DATA RECORDS START
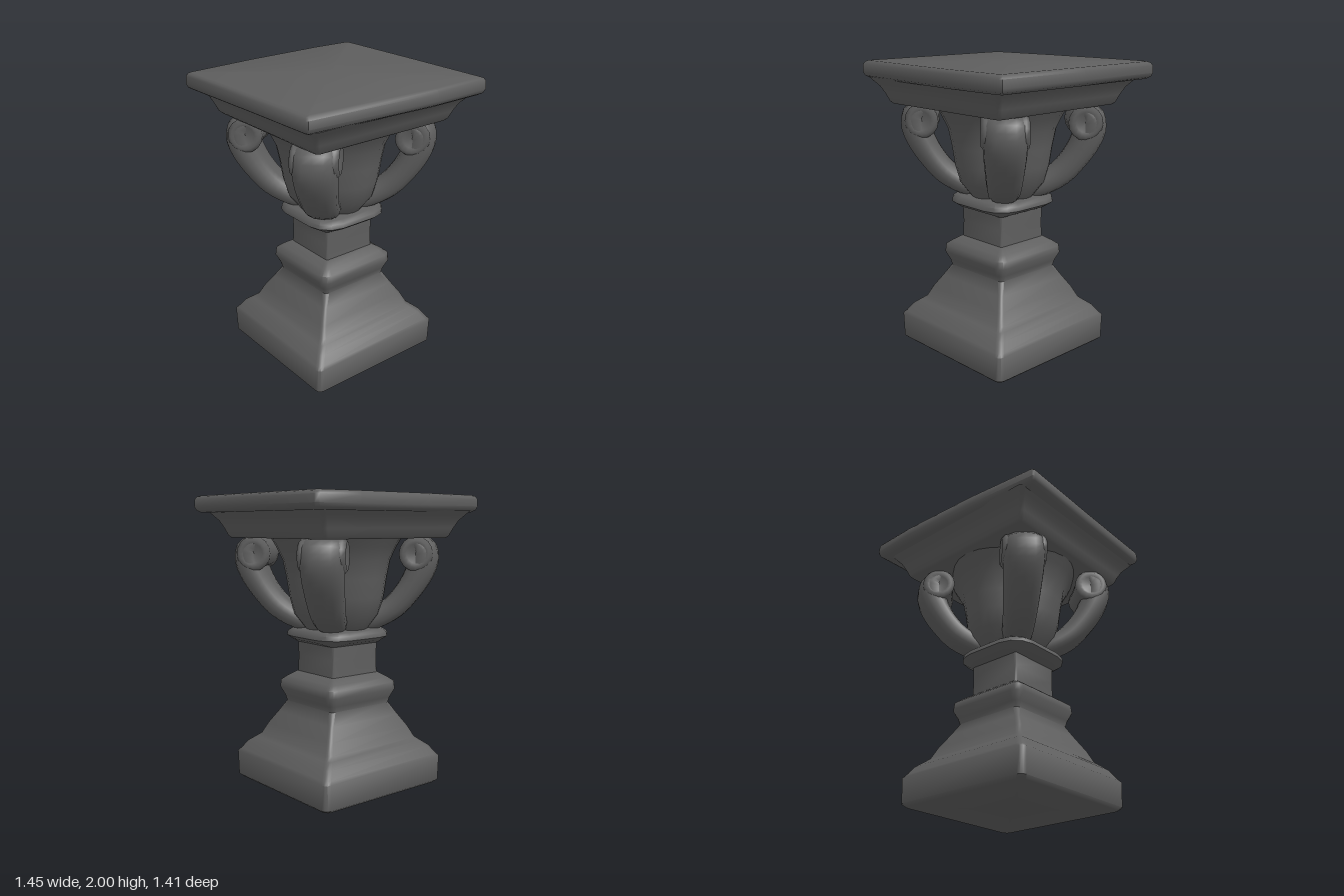
import * as THREE from 'three';
import { toCreasedNormals } from 'three/addons/utils/BufferGeometryUtils.js';

const stone = new THREE.MeshStandardMaterial({ color: 0x5e5e5e });
stone.name = 'dark grey stone';

// Skin a stack of equal-length rings and close both ends
function loft(rings, crease = 0.9) {
  const pos = [];
  const n = rings[0].length;
  const tri = (...pts) => pts.forEach((p) => pos.push(p.x, p.y, p.z));
  for (let i = 0; i < rings.length - 1; i++) {
    for (let j = 0; j < n; j++) {
      const k = (j + 1) % n;
      const [a, b, c, d] = [rings[i][j], rings[i][k], rings[i + 1][k], rings[i + 1][j]];
      tri(a, b, c);
      tri(a, c, d);
    }
  }
  const middle = (ring) => ring.reduce((s, p) => s.add(p), new THREE.Vector3()).divideScalar(n);
  const first = rings[0], last = rings[rings.length - 1];
  const m0 = middle(first), m1 = middle(last);
  for (let j = 0; j < n; j++) {
    const k = (j + 1) % n;
    tri(m0, first[k], first[j]);
    tri(m1, last[j], last[k]);
  }
  const geo = new THREE.BufferGeometry();
  geo.setAttribute('position', new THREE.Float32BufferAttribute(pos, 3));
  return toCreasedNormals(geo, crease);
}

// Square ring with corners eased by the given fraction of the half width
function squareRing(y, h, ease) {
  const ring = [];
  const e = h * ease;
  for (let q = 0; q < 4; q++) {
    for (let s = 0; s <= 3; s++) {
      const a = (s / 3) * Math.PI / 2;
      const p = new THREE.Vector3(h - e + e * Math.cos(a), y, -(h - e + e * Math.sin(a)));
      ring.push(p.applyAxisAngle(new THREE.Vector3(0, 1, 0), q * Math.PI / 2));
    }
  }
  return ring;
}

// Profile entries: height, half width, optional corner easing
const squareLoft = (profile, ease) => loft(profile.map(([y, h, own = ease]) => squareRing(y, h, own)));

// Worn, slightly skewed top slab
function slabGeometry() {
  const outline = [
    [0.72, 0.68], [0.725, 0], [0.725, -0.685], [0.705, -0.705], [0.4, -0.71], [-0.2, -0.68],
    [-0.715, -0.63], [-0.725, -0.615], [-0.705, 0], [-0.69, 0.635], [-0.68, 0.65], [0.27, 0.7], [0.7, 0.692],
  ];
  const layers = [[1.885, 0.95], [1.9, 0.985], [1.925, 1], [1.975, 0.995], [1.992, 0.98], [2, 0.955]];
  return loft(layers.map(([y, s]) => outline.map(([x, z]) => new THREE.Vector3(x * s, y, z * s))));
}

// Flaring bell with four soft lobes
function bellGeometry() {
  const profile = [[1.06, 0.2], [1.11, 0.235], [1.2, 0.305], [1.32, 0.34], [1.45, 0.36], [1.57, 0.385], [1.66, 0.43], [1.74, 0.48]];
  const n = 32;
  return loft(profile.map(([y, r]) => Array.from({ length: n }, (_, j) => {
    const a = (j / n) * Math.PI * 2;
    const f = r * (1 + 0.05 * Math.cos(4 * a));
    return new THREE.Vector3(f * Math.cos(a), y, -f * Math.sin(a));
  })));
}

// Curved bracket: radius, height, half thickness, half width
function armGeometry() {
  const keys = [
    [0.16, 1.12, 0.06, 0.09], [0.28, 1.165, 0.075, 0.11], [0.41, 1.245, 0.085, 0.12], [0.505, 1.35, 0.09, 0.13],
    [0.575, 1.46, 0.1, 0.14], [0.615, 1.56, 0.105, 0.145], [0.61, 1.635, 0.1, 0.145], [0.565, 1.68, 0.06, 0.14],
  ];
  const path = new THREE.CatmullRomCurve3(keys.map(([r, y]) => new THREE.Vector3(r, y, 0)));
  const steps = 21, n = 16;
  const soft = (v) => Math.sign(v) * Math.abs(v) ** 0.8;
  const rings = [];
  for (let i = 0; i <= steps; i++) {
    const u = i / steps;
    const f = u * (keys.length - 1);
    const k = Math.min(Math.floor(f), keys.length - 2);
    const mix = (c) => THREE.MathUtils.lerp(keys[k][c], keys[k + 1][c], f - k);
    const p = path.getPoint(u), t = path.getTangent(u);
    rings.push(Array.from({ length: n }, (_, j) => {
      const a = (j / n) * Math.PI * 2;
      const c = soft(Math.cos(a)) * mix(2);
      return new THREE.Vector3(p.x + t.y * c, p.y - t.x * c, -soft(Math.sin(a)) * mix(3));
    }));
  }
  return loft(rings);
}

// Scroll roll, dished at both ends
function scrollGeometry() {
  const half = [[0, 0.13], [0.065, 0.135], [0.09, 0.155], [0.118, 0.13], [0.11, 0.06]];
  const points = [
    ...half.map(([r, y]) => new THREE.Vector2(r, -y)),
    ...half.slice().reverse().map(([r, y]) => new THREE.Vector2(r, y)),
  ];
  return new THREE.LatheGeometry(points, 16).rotateX(Math.PI / 2);
}

export function createModel() {
  const model = new THREE.Group();
  model.name = 'pedestal';
  const add = (name, geometry, parent = model) => {
    const mesh = new THREE.Mesh(geometry, stone);
    mesh.name = name;
    parent.add(mesh);
    return mesh;
  };

  // Stepped foot, swelling band and shaft
  add('base', squareLoft([
    [0, 0.495], [0.02, 0.518], [0.19, 0.522], [0.21, 0.505], [0.265, 0.468], [0.3, 0.425],
    [0.325, 0.395], [0.4, 0.36], [0.49, 0.305], [0.57, 0.262, 0.12], [0.61, 0.275, 0.16], [0.67, 0.305, 0.2],
    [0.72, 0.3, 0.2], [0.75, 0.26, 0.15], [0.785, 0.205],
  ], 0.08));
  add('shaft', squareLoft([[0.77, 0.2], [0.9, 0.197], [1.03, 0.2]], 0.08));
  add('collar', squareLoft([[0.995, 0.205, 0.1], [1.02, 0.265], [1.045, 0.298], [1.075, 0.293], [1.095, 0.265], [1.105, 0.2]], 0.55));

  // Bell and four corner brackets
  add('bell', bellGeometry());
  const arms = new THREE.Group();
  arms.name = 'brackets';
  arms.scale.set(1.02, 1, 0.91);
  model.add(arms);
  const armGeo = armGeometry(), scrollGeo = scrollGeometry();
  for (let i = 0; i < 4; i++) {
    const corner = new THREE.Group();
    corner.name = 'cornerBracket';
    corner.rotation.y = Math.PI / 4 + i * Math.PI / 2;
    add('bracketArm', armGeo, corner);
    add('bracketScroll', scrollGeo, corner).position.set(0.565, 1.61, 0);
    arms.add(corner);
  }

  // Cornice and slab
  add('cornice', squareLoft([[1.715, 0.53], [1.73, 0.545], [1.78, 0.565], [1.83, 0.59], [1.865, 0.62], [1.895, 0.645]], 0.05));
  add('topSlab', slabGeometry());
  return model;
}
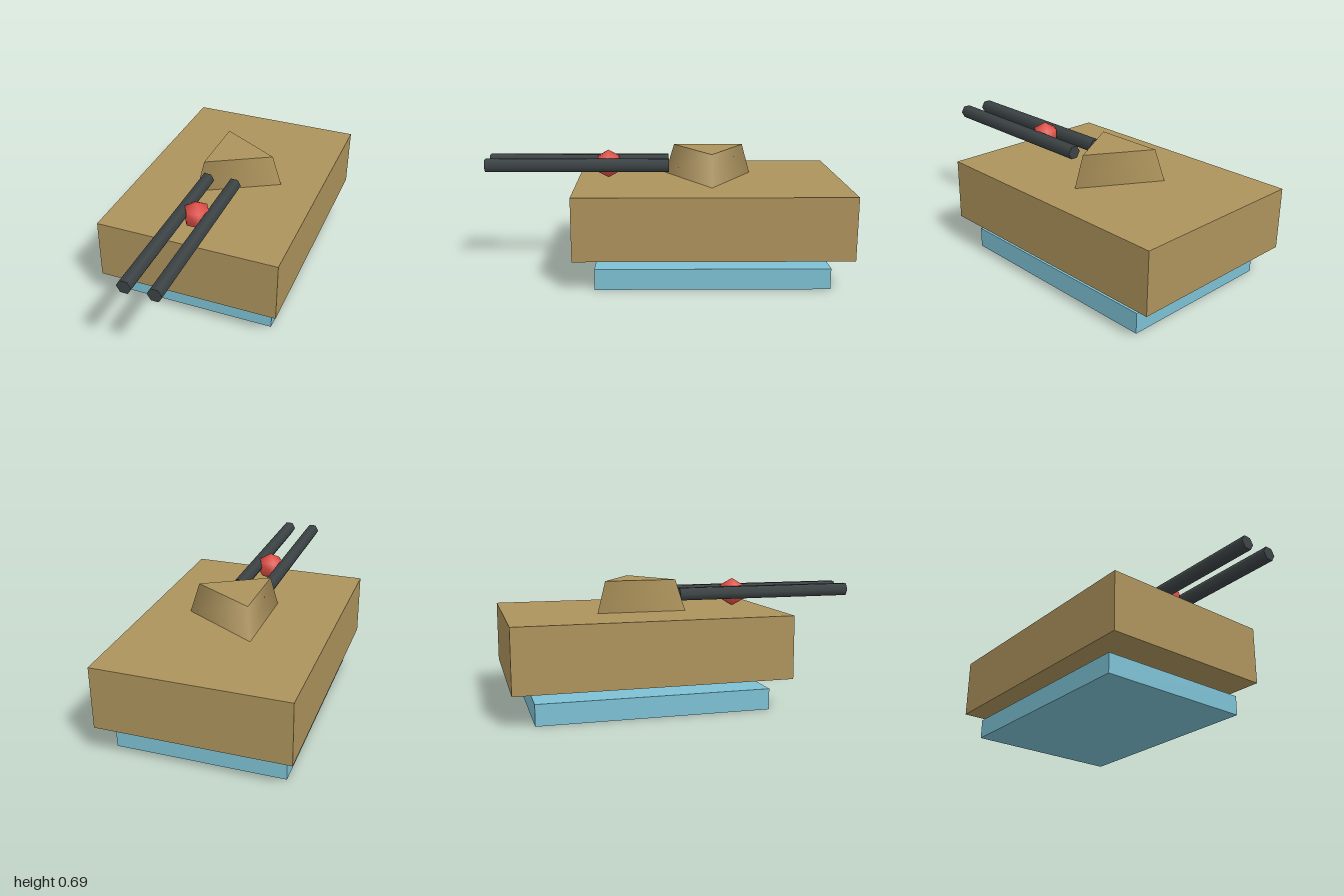
import * as THREE from 'three';

const paint = (name, color) => {
  const m = new THREE.MeshStandardMaterial({ color });
  m.name = name;
  return m;
};

export function createModel() {
  const tan = paint('tan', 0xad935c);
  const blue = paint('light blue', 0x7dc1d4);
  const red = paint('red', 0xe04f47);
  const dark = paint('dark grey', 0x3c4345);

  const model = new THREE.Group();
  const add = (name, geometry, material, x, y, z) => {
    const mesh = new THREE.Mesh(geometry, material);
    mesh.name = name;
    mesh.position.set(x, y, z);
    model.add(mesh);
  };

  // Floating base slab and hull
  add('base', new THREE.BoxGeometry(0.914, 0.114, 1.257), blue, 0, 0.057, -0.257);
  add('hull', new THREE.BoxGeometry(1.028, 0.343, 1.485), tan, 0, 0.3445, -0.2575);

  // Three-sided tapered turret with one corner towards +x
  add('turret', new THREE.CylinderGeometry(0.228, 0.285, 0.172, 3, 1, false, Math.PI / 2),
    tan, 0, 0.602, -0.258);

  // Pair of six-sided barrels, corners pointing sideways
  const barrel = new THREE.CylinderGeometry(0.04, 0.04, 1.029, 6, 1, false, Math.PI / 2);
  barrel.rotateX(Math.PI / 2);
  add('rightBarrel', barrel, dark, -0.08, 0.602, 0.4855);
  add('leftBarrel', barrel, dark, 0.08, 0.602, 0.4855);

  // Faceted ball between the barrels
  add('ball', new THREE.SphereGeometry(0.08, 6, 3), red, 0, 0.597, 0.315);

  return model;
}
DATA RECORDS END
*WORK INSTRUCTIONS*.
Taking the lines above, repeat exactly those from the line that contains "mesh.position.set(x, y, z);" through the line that contains "0, 0.3445, -0.2575);", and both of those lines as well. Include nothing else.

*SOLVED EXERCISE*.
    mesh.position.set(x, y, z);
    model.add(mesh);
  };

  // Floating base slab and hull
  add('base', new THREE.BoxGeometry(0.914, 0.114, 1.257), blue, 0, 0.057, -0.257);
  add('hull', new THREE.BoxGeometry(1.028, 0.343, 1.485), tan, 0, 0.3445, -0.2575);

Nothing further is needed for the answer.